Only the lines from the one that contains "mod.operation = 'DIFFERENCE'" through the last line of the records should appear, each printed exactly as it is.
┄┄┄┄┄┄┄┄┄┄┄┄┄┄┄┄┄┄┄┄
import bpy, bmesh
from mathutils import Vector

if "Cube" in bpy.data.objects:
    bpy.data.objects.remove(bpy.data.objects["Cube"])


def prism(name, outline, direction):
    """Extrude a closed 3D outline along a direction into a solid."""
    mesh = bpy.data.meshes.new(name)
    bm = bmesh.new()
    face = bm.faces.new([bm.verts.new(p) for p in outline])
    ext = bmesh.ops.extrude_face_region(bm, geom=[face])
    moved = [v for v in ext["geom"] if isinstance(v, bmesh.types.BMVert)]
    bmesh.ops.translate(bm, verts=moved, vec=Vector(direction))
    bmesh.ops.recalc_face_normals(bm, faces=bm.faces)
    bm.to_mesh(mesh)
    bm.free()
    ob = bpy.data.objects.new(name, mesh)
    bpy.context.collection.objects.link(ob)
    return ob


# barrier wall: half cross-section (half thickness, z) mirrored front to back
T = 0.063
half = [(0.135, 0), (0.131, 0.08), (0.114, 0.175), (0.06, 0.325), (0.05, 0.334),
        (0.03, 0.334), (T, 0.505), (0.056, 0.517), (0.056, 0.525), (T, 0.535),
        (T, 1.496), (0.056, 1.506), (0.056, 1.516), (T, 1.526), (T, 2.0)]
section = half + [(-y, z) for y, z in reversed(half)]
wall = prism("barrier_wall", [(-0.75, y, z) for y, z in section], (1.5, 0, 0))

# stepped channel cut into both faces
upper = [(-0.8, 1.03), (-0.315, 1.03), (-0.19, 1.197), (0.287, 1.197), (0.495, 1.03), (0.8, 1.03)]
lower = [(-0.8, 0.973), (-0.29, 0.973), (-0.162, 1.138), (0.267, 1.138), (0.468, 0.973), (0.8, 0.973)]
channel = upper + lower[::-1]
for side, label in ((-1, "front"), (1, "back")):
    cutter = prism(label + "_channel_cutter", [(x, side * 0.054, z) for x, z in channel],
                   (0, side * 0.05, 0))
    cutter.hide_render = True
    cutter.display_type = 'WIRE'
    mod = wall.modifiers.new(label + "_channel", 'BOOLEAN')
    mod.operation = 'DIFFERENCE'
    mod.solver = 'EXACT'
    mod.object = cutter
┄┄┄┄┄┄┄┄┄┄┄┄┄┄┄┄┄┄┄┄
**Exercise output:**
    mod.operation = 'DIFFERENCE'
    mod.solver = 'EXACT'
    mod.object = cutter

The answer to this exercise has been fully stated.